It’s ugly out there. This was supposed to be the arrival year for the next great Detroit Tigers pitching staff. Instead, Tucker Barnhart, Kody Clemens, and Harold Castro each have pitched more innings than Spencer Turnbull, who still is recovering from Tommy John surgery, and, combined, those three position players have pitched nearly as many innings (7.0) as has Matt Manning (8.0), who hasn’t pitched since mid-April due to various injuries. Casey Mize also couldn’t make it out of April, throwing just ten innings before injuries knocked him out and eventually required him to take the Tommy John medicine. Alex Faedo survived all the way to July before discovering he’d inherited one of Matt Kemp‘s hips. Elvin Rodriguez, who came to the Tigers organization as the player to be named later in the Justin Upton trade, has made five scattered starts, because why not? (His rotation-worst 13.19 ERA is why not.) The two veteran workhorses signed in the offseason, Eduardo Rodriguez and Michael Pineda, have not been good in the rare moments they’ve been on the field, and while Pineda recently returned (to serve live batting practice), the team literally doesn’t know where Rodriquez is and apparently hasn’t for some time. Tarik Skubal stood amidst the carnage and looked ready to thrive, but he fell apart sometime in mid-June and has not yet commenced the reassembly process. (Skubal’s pitching as I write, so maybe this will serve as a reverse jinx.)
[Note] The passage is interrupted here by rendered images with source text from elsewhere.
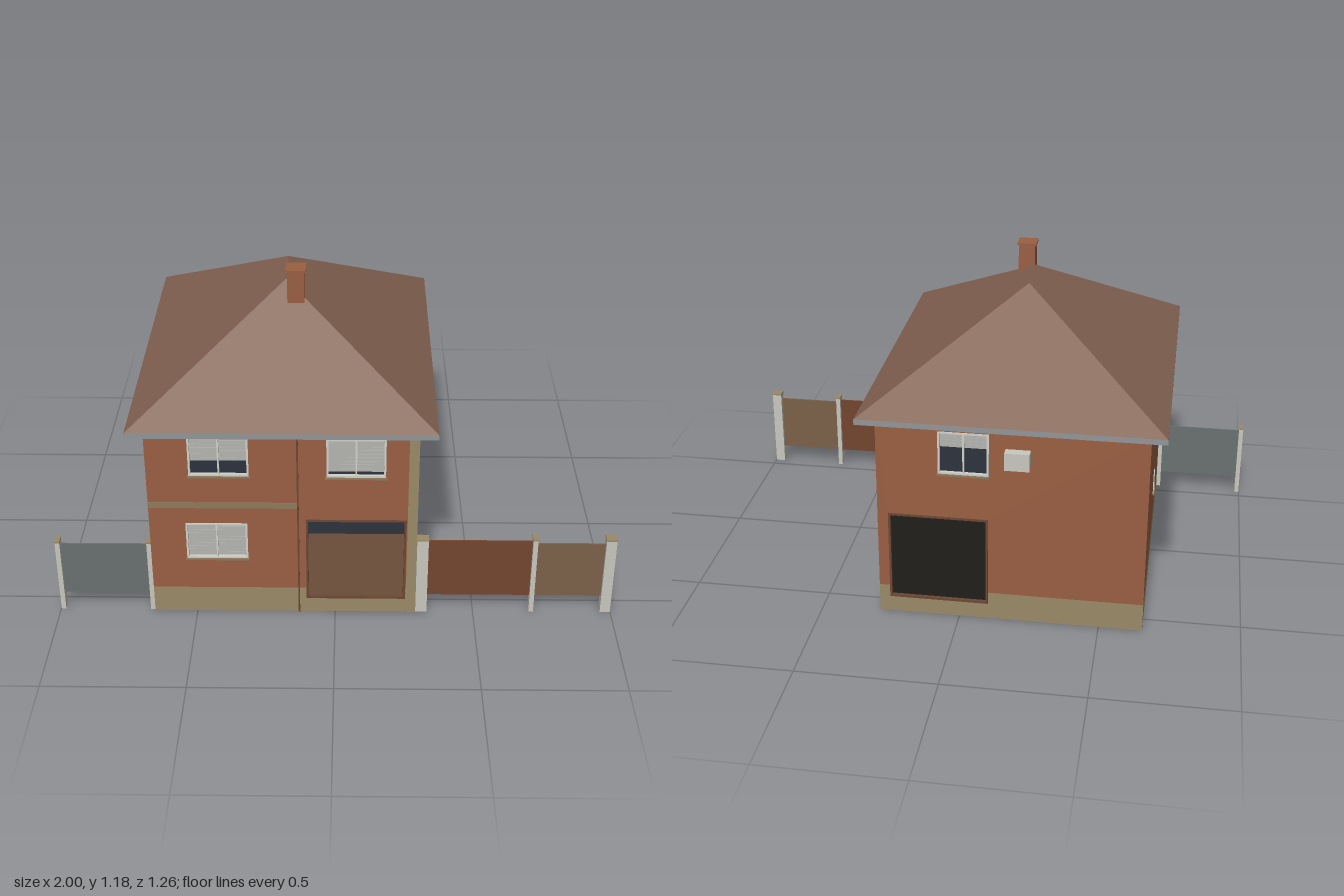
import * as THREE from 'three';

const mat = (color) => new THREE.MeshStandardMaterial({ color, flatShading: true, side: THREE.DoubleSide });
const M = {
  brick: mat(0x9a5f42), stone: mat(0x9a8a67), roof: mat(0x80604f), eaves: mat(0x929699),
  frame: mat(0xd2d2cc), blind: mat(0xb4b4b0), glass: mat(0x2c323d), door: mat(0x75553f),
  trim: mat(0x8d7a5c), dark: mat(0x1f1e1b), post: mat(0xc8c8be), greyPanel: mat(0x697170),
  redPanel: mat(0x74452f), tanPanel: mat(0x7c6148), pipe: mat(0x6b4735),
};

function add(parent, name, geometry, material) {
  const mesh = new THREE.Mesh(geometry, material);
  mesh.name = name;
  parent.add(mesh);
  return mesh;
}

// Box given by its limits on each axis
function box(parent, name, material, x0, x1, y0, y1, z0, z1) {
  const mesh = add(parent, name, new THREE.BoxGeometry(x1 - x0, y1 - y0, z1 - z0), material);
  mesh.position.set((x0 + x1) / 2, (y0 + y1) / 2, (z0 + z1) / 2);
  return mesh;
}

function rectPath(PathType, [x0, x1, y0, y1]) {
  return new PathType([[x0, y0], [x1, y0], [x1, y1], [x0, y1]].map((p) => new THREE.Vector2(...p)));
}

// Wall facing local +z: stone base below, brick above, window holes and an optional doorway
function wall(parent, name, x0, x1, windows, doorway) {
  const g = new THREE.Group();
  g.name = name;
  parent.add(g);
  const base = 0.105, top = 0.76;
  const stone = [[x0, 0], [x1, 0], [x1, base]];
  const brick = [[x1, base], [x1, top], [x0, top], [x0, base]];
  if (doorway) {
    const [a, b, low, high] = doorway;
    stone.push([b, base], [b, low], [a, low], [a, base]);
    brick.push([a, base], [a, high], [b, high], [b, base]);
  }
  stone.push([x0, base]);
  const shape = (pts) => new THREE.Shape(pts.map((p) => new THREE.Vector2(...p)));
  const brickShape = shape(brick);
  brickShape.holes = windows.map((w) => rectPath(THREE.Path, w.rect));
  add(g, 'stoneBase', new THREE.ShapeGeometry(shape(stone)), M.stone);
  add(g, 'brickWall', new THREE.ShapeGeometry(brickShape), M.brick);
  windows.forEach((w) => addWindow(g, w));
  return g;
}

// Frame, glass, optional mullion and slatted blind, and a sill
function addWindow(parent, { rect, blindTo, panes = 1 }) {
  const g = new THREE.Group();
  g.name = 'window';
  parent.add(g);
  const [x0, x1, y0, y1] = rect, t = 0.007;
  const frame = rectPath(THREE.Shape, rect);
  frame.holes.push(rectPath(THREE.Path, [x0 + t, x1 - t, y0 + t, y1 - t]));
  const frameMesh = add(g, 'windowFrame',
    new THREE.ExtrudeGeometry(frame, { depth: 0.016, bevelEnabled: false }), M.frame);
  frameMesh.position.z = -0.013;
  box(g, 'glass', M.glass, x0 + t, x1 - t, y0 + t, y1 - t, -0.012, -0.009);
  if (blindTo !== undefined) {
    const count = Math.max(2, Math.round((y1 - t - blindTo) / 0.014));
    const step = (y1 - t - blindTo) / count;
    for (let i = 0; i < count; i++) {
      const y = blindTo + i * step;
      box(g, 'blindSlat', M.blind, x0 + t, x1 - t, y + 0.0008, y + step, -0.009, -0.007);
    }
  }
  for (let i = 1; i < panes; i++) {
    const x = x0 + ((x1 - x0) * i) / panes;
    box(g, 'mullion', M.frame, x - 0.003, x + 0.003, y0 + t, y1 - t, -0.012, 0.001);
  }
  box(g, 'sill', M.trim, x0 - 0.004, x1 + 0.004, y0 - 0.007, y0, -0.008, 0.007);
}

// Thin border around a doorway
function doorFrame(parent, [x0, x1, y0, y1]) {
  const t = 0.008;
  const s = rectPath(THREE.Shape, [x0, x1, y0, y1]);
  s.holes.push(rectPath(THREE.Path, [x0 + t, x1 - t, y0 + t, y1 - t]));
  const m = add(parent, 'doorFrame', new THREE.ExtrudeGeometry(s, { depth: 0.018, bevelEnabled: false }), M.pipe);
  m.position.z = -0.015;
}

// Hipped roof with a short ridge, built from four slopes
function hippedRoof(parent) {
  const y = 0.78, top = 1.11, rx = -0.18;
  const a = [-0.71, y, 0.63], b = [0.35, y, 0.63], c = [0.35, y, -0.63], d = [-0.71, y, -0.63];
  const f = [rx, top, 0.1], k = [rx, top, -0.1];
  const tris = [a, b, f, b, c, k, b, k, f, c, d, k, d, a, f, d, f, k];
  const geo = new THREE.BufferGeometry();
  geo.setAttribute('position', new THREE.Float32BufferAttribute(tris.flat(), 3));
  geo.computeVertexNormals();
  add(parent, 'hippedRoof', geo, M.roof);
}

// Fence post with a small cap
function post(parent, x0, x1, h, z0, z1) {
  box(parent, 'fencePost', M.post, x0, x1, 0, h - 0.006, z0, z1);
  box(parent, 'postCap', M.stone, x0 - 0.001, x1 + 0.001, h - 0.006, h, z0 - 0.002, z1 + 0.002);
}

export function createModel() {
  const model = new THREE.Group();
  model.name = 'house';
  const L = -0.655, R = 0.29, Z = 0.575;
  const garage = [-0.103, 0.252, 0.06, 0.4];

  // Front wall with garage door, band, corner strip and downpipe
  const front = wall(model, 'frontWall', L, R, [
    { rect: [-0.507, -0.298, 0.58, 0.737], blindTo: 0.637, panes: 2 },
    { rect: [-0.527, -0.309, 0.235, 0.383], blindTo: 0.242, panes: 2 },
    { rect: [-0.03, 0.176, 0.577, 0.73], blindTo: 0.595, panes: 2 },
  ], garage);
  front.position.z = Z;
  doorFrame(front, garage);
  box(front, 'garageDoor', M.door, -0.096, 0.245, 0.067, 0.335, -0.014, -0.009);
  box(front, 'garageTopLight', M.glass, -0.096, 0.245, 0.335, 0.393, -0.014, -0.009);
  box(front, 'wallBand', M.trim, L, -0.13, 0.447, 0.47, 0, 0.003);
  box(front, 'cornerStrip', M.stone, 0.255, R, 0, 0.76, 0, 0.002);
  box(front, 'downpipe', M.pipe, -0.133, -0.127, 0, 0.76, 0, 0.004);

  // Back wall: its local x is mirrored
  const backDoor = [-0.252, 0.103, 0.06, 0.4];
  const back = wall(model, 'backWall', -R, -L,
    [{ rect: [-0.072, 0.106, 0.57, 0.73], blindTo: 0.67, panes: 2 }], backDoor);
  back.position.z = -Z;
  back.rotation.y = Math.PI;
  doorFrame(back, backDoor);
  box(back, 'backDoor', M.dark, -0.245, 0.096, 0.067, 0.393, -0.014, -0.009);
  box(back, 'airConditioner', M.post, 0.163, 0.25, 0.615, 0.68, 0, 0.035);

  // Side walls, each with one small window
  for (const [name, x, turn, y] of [['leftWall', R, 1, 0.622], ['rightWall', L, -1, 0.265]]) {
    const side = wall(model, name, -Z, Z, [{ rect: [-0.034, 0.034, y, y + 0.072] }]);
    side.position.x = x;
    side.rotation.y = turn * Math.PI / 2;
  }

  // Eaves, roof and chimney
  box(model, 'eaves', M.eaves, -0.71, 0.35, 0.76, 0.78, -0.63, 0.63);
  hippedRoof(model);
  box(model, 'chimney', M.brick, -0.173, -0.112, 1.0, 1.175, 0.128, 0.187);
  box(model, 'chimneyCap', M.brick, -0.178, -0.107, 1.175, 1.182, 0.122, 0.193);

  // Fences either side of the house
  const fence = new THREE.Group();
  fence.name = 'fence';
  model.add(fence);
  post(fence, -0.999, -0.982, 0.295, 0.535, 0.57);
  post(fence, -0.672, -0.656, 0.295, 0.545, 0.57);
  post(fence, 0.291, 0.332, 0.317, 0.545, 0.575);
  post(fence, 0.703, 0.72, 0.317, 0.535, 0.57);
  post(fence, 0.962, 0.999, 0.317, 0.535, 0.57);
  box(fence, 'greyPanel', M.greyPanel, -0.982, -0.672, 0.065, 0.277, 0.55, 0.556);
  box(fence, 'redPanel', M.redPanel, 0.332, 0.703, 0.065, 0.3, 0.55, 0.556);
  box(fence, 'tanPanel', M.tanPanel, 0.72, 0.962, 0.065, 0.29, 0.55, 0.556);

  return model;
}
This leaves Beau Brieske as the first-half star of the Detroit rotation, just as everyone predicted. He shouldered more innings than every Tigers starter other than Skubal and, since June 1, he leads those starters in ERA (3.35), FIP (3.64), and fWAR (0.8). All of this of course made today’s injury announcement even more predictable. The twenty-seventh-round draft pick out of CSU-Pueblo will be out until at least August with a sore throwing arm. Considering the 91.2 innings he’s pitched for Detroit and Toledo in about three months nearly match the 106.2 innings he threw in a full season of minor-league ball in 2021 (and far exceed the 20.1 professional innings tossed in 2019), he probably was due for some soreness.
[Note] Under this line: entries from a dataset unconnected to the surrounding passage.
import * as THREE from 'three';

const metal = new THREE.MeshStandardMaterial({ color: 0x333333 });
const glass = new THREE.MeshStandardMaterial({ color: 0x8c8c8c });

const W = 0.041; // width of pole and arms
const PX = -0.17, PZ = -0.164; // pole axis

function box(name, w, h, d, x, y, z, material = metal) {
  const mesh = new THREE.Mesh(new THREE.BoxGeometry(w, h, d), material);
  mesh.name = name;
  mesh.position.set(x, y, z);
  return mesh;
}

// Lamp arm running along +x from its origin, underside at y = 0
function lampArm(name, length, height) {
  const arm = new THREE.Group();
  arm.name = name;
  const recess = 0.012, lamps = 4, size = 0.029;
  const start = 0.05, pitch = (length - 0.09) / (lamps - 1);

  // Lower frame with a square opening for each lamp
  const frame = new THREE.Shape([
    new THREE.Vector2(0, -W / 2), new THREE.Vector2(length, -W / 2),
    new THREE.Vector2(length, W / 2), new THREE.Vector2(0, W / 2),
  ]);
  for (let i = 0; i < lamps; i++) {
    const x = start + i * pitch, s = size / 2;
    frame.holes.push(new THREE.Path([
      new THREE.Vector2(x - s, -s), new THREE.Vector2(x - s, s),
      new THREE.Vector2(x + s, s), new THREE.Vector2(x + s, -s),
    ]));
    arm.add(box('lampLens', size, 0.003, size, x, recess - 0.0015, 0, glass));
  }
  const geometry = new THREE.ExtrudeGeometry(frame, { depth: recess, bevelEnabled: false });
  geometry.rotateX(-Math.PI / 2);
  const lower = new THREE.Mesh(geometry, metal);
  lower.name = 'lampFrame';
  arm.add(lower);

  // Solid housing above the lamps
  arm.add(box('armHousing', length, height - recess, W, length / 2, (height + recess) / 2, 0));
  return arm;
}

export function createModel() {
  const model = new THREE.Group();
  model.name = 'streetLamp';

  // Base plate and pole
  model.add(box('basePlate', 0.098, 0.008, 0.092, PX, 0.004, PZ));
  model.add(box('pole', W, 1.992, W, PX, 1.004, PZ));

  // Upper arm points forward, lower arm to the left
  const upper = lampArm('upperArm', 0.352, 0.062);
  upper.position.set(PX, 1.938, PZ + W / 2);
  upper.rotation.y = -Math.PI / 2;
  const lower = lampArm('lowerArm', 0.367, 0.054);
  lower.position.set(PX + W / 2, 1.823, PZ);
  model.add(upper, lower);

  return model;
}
On the other side, Tigers fans have been fawning over the bullpen’s first-half performance. Only the Astros’ and Yankees’ bullpens posted lower ERAs in the first half. That’s neat, especially for a Detroit franchise with a recent history of notable struggles in that department. Maybe don’t look much further than that, though, because there’s good reason to expect the relief corps to collapse down the stretch as well. As a consequence of the severe rotation problems, the Detroit bullpen was highly taxed, and that fatigue, which very possibly will be further exacerbated in the next two weeks by trade departures, should start to manifest itself in terms of in-game results. Independent of that, an expected return to ordinary home-run/fly-ball fluctuations– the gap between the bullpen’s 3.31 FIP and 4.06 xFIP suggests a good deal of good luck in this regard– also would bring this group back to Earth.
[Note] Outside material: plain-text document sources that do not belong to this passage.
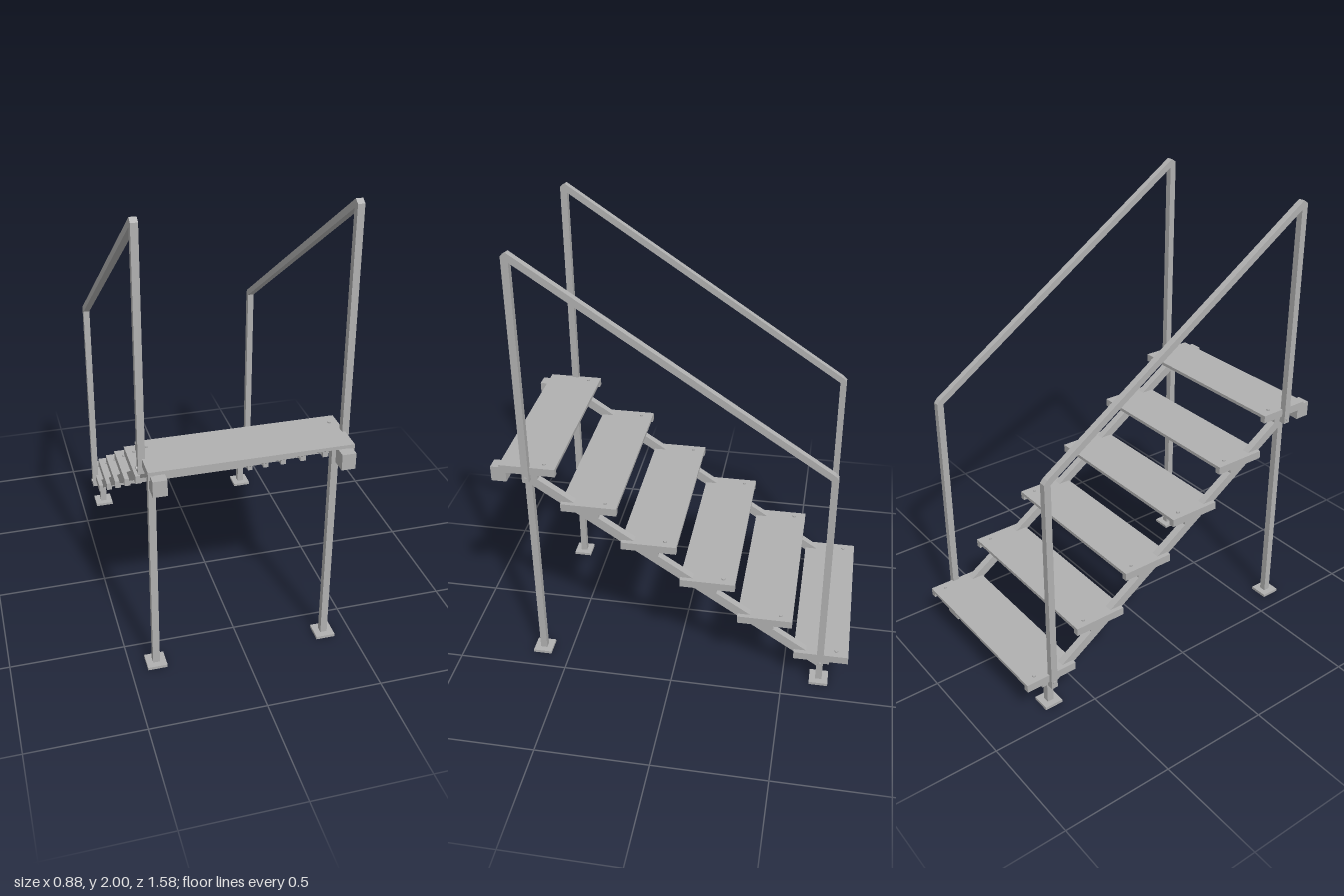
import * as THREE from 'three';

export function createModel() {
  const model = new THREE.Group();
  model.name = 'staircase';
  const steel = new THREE.MeshStandardMaterial({ color: 0xb0b0b0 });
  steel.name = 'grey steel';

  const add = (parent, name, geometry, x = 0, y = 0, z = 0) => {
    const mesh = new THREE.Mesh(geometry, steel);
    mesh.name = name;
    mesh.position.set(x, y, z);
    parent.add(mesh);
    return mesh;
  };
  const box = (parent, name, w, h, d, x, y, z) =>
    add(parent, name, new THREE.BoxGeometry(w, h, d), x, y, z);

  // Side profile given as (z, y) points, given thickness across x
  const profile = (parent, name, points, width, x) => {
    const shape = new THREE.Shape(points.map(([z, y]) => new THREE.Vector2(z, y)));
    const geo = new THREE.ExtrudeGeometry(shape, { depth: width, bevelEnabled: false });
    geo.translate(0, 0, -width / 2).rotateY(-Math.PI / 2);
    return add(parent, name, geo, x);
  };

  const highZ = 0.63, lowZ = -0.665;
  const stairs = new THREE.Group();
  stairs.name = 'stairs';
  stairs.position.x = -0.005;
  model.add(stairs);

  for (const s of [1, -1]) {
    const side = new THREE.Group();
    side.name = s > 0 ? 'leftSide' : 'rightSide';
    stairs.add(side);

    // Sloping stringer under the treads
    profile(side, 'stringer', [
      [0.645, 0.955], [0.645, 0.975], [0.60, 0.975],
      [-0.62, 0.163], [-0.68, 0.123], [-0.68, 0.11], [-0.65, 0.093], [0.615, 0.937],
    ], 0.034, s * 0.381);

    // Handrail: two posts joined by a sloping rail
    profile(side, 'handrail', [
      [0.645, 0.97], [0.645, 1.985], [0.622, 2.0], [-0.665, 1.142], [-0.68, 1.125],
      [-0.68, 0.11], [-0.65, 0.11], [-0.65, 1.118], [0.615, 1.961], [0.615, 0.97],
    ], 0.029, s * 0.42);

    // Legs, foot plates and the bolts holding the handrail posts
    for (const [z, top] of [[highZ, 0.97], [lowZ, 0.12]]) {
      box(side, 'leg', 0.03, top, 0.03, s * 0.382, top / 2, z);
      box(side, 'footPlate', 0.085, 0.013, 0.085, s * 0.382, 0.0065, z);
      const bolt = new THREE.CylinderGeometry(0.008, 0.008, 0.04, 8).rotateZ(Math.PI / 2);
      add(side, 'postBolt', bolt, s * 0.42, top + 0.02, z);
    }

    // Mounting block behind the top tread
    box(side, 'mountingBlock', 0.058, 0.07, 0.067, s * 0.38, 0.985, 0.757);
  }

  // Treads with end bars, brackets and bolts
  for (let i = 0; i < 6; i++) {
    const tread = new THREE.Group();
    tread.name = 'step' + (i + 1);
    tread.position.set(0, 0.176 + i * 0.1722, -0.667 + i * 0.2588);
    stairs.add(tread);
    box(tread, 'tread', 0.83, 0.015, 0.245, 0, -0.0075, 0);
    for (const s of [1, -1]) {
      box(tread, 'endBar', 0.026, 0.036, 0.245, s * 0.405, -0.018, 0);
      box(tread, 'bracket', 0.044, 0.03, 0.07, s * 0.379, -0.05, -0.005);
      box(tread, 'bracketPlate', 0.044, 0.021, 0.12, s * 0.379, -0.0255, -0.005);
      add(tread, 'treadBolt', new THREE.CylinderGeometry(0.008, 0.008, 0.006, 8), s * 0.383, 0.003, -0.068);
    }
  }
  return model;
}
Manager A.J. Hinch has the unenviable task of patching together enough functioning arms to cover the roughly 630 innings remaining in this season. His navigation of that obstacle course alone may make this second half worth watching.